■ **ASSIGNMENT**: Every line below that holds the word "Math" must be listed.

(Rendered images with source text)
+ + + + +

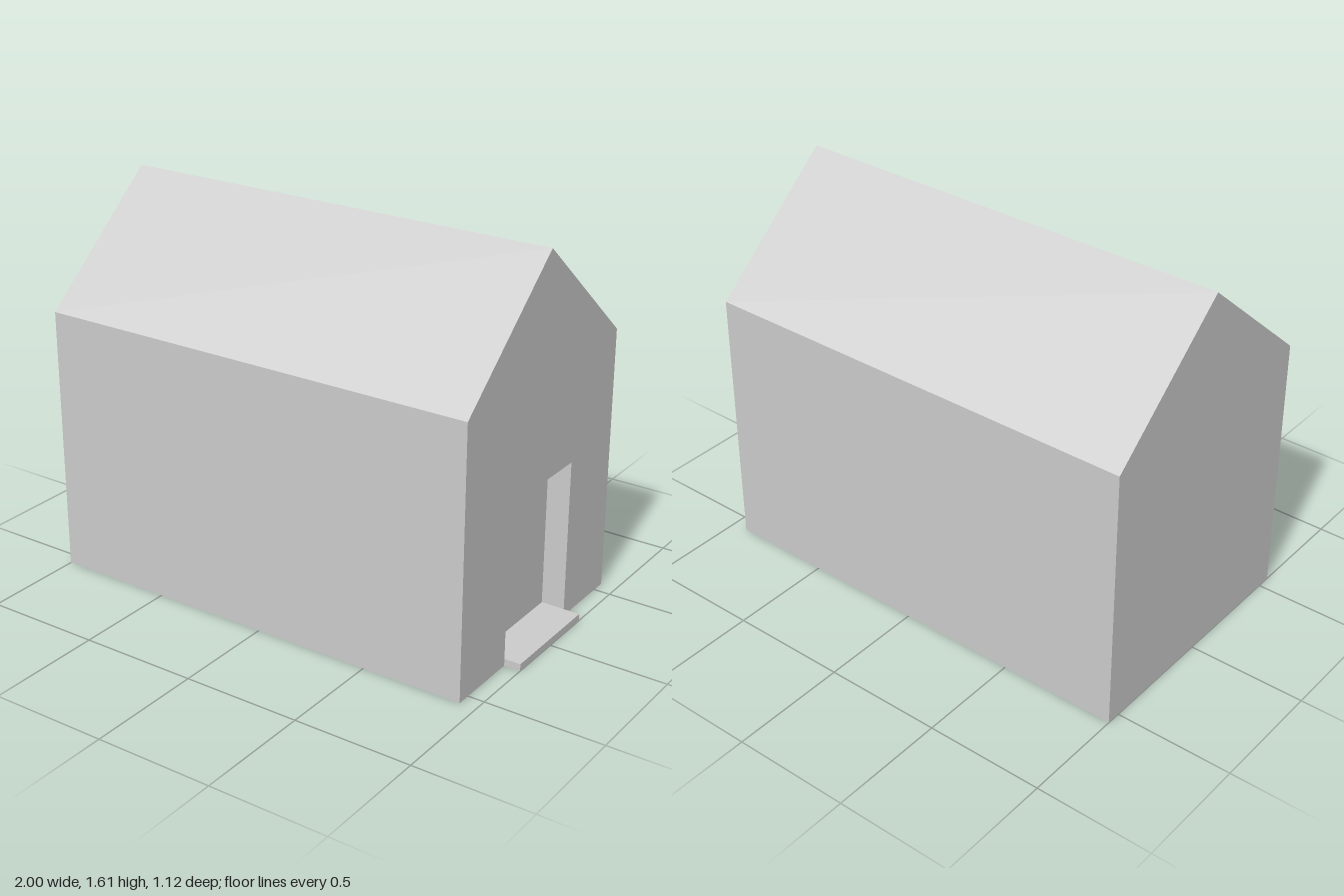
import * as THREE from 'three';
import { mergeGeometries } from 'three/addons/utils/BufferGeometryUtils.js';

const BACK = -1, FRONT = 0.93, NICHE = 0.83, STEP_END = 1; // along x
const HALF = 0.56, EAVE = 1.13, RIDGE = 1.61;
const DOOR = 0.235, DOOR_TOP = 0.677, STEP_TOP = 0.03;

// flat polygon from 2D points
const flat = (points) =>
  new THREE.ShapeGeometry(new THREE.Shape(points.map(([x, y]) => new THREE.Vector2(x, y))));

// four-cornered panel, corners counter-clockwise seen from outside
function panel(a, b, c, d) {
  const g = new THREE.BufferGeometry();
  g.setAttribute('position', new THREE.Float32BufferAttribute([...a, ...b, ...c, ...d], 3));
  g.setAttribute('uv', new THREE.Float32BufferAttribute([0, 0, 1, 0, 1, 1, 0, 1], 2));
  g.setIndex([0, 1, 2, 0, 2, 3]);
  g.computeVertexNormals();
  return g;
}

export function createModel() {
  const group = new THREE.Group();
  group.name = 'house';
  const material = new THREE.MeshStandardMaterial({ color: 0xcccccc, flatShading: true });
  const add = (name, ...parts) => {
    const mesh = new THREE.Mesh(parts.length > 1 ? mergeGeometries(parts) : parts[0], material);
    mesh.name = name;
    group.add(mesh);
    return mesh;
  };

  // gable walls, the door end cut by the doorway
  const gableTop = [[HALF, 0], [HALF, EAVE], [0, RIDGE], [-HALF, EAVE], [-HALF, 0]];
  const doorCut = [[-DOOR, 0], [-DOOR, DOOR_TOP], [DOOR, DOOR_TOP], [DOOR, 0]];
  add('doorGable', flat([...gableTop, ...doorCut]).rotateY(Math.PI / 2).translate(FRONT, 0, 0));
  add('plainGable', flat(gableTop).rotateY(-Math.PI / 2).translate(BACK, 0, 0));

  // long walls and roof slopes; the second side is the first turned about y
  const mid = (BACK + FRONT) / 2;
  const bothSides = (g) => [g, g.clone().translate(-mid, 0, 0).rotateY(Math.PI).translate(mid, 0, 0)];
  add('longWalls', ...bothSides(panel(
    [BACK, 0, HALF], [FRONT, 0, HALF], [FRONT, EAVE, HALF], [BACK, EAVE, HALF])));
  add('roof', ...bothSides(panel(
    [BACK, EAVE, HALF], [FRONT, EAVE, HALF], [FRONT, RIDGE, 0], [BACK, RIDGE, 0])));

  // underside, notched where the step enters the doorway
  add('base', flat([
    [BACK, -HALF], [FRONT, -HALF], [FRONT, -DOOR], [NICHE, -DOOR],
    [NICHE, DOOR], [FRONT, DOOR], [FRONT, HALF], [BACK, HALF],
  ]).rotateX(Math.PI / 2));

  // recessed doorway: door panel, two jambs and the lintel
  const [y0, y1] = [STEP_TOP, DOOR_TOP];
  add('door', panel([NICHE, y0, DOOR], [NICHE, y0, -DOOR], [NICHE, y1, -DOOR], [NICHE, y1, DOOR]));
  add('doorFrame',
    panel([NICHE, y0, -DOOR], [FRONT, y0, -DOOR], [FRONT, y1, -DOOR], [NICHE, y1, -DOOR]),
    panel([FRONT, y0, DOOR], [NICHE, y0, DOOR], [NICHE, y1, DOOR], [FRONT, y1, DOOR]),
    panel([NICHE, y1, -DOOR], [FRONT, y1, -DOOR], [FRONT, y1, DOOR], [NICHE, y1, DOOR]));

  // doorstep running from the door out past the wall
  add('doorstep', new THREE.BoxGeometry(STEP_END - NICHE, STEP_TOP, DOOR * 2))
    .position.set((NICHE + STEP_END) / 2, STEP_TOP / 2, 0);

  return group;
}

+ + + + +

■ **RESULT OF THIS TASK**:
  add('doorGable', flat([...gableTop, ...doorCut]).rotateY(Math.PI / 2).translate(FRONT, 0, 0));
  add('plainGable', flat(gableTop).rotateY(-Math.PI / 2).translate(BACK, 0, 0));
  const bothSides = (g) => [g, g.clone().translate(-mid, 0, 0).rotateY(Math.PI).translate(mid, 0, 0)];
  ]).rotateX(Math.PI / 2));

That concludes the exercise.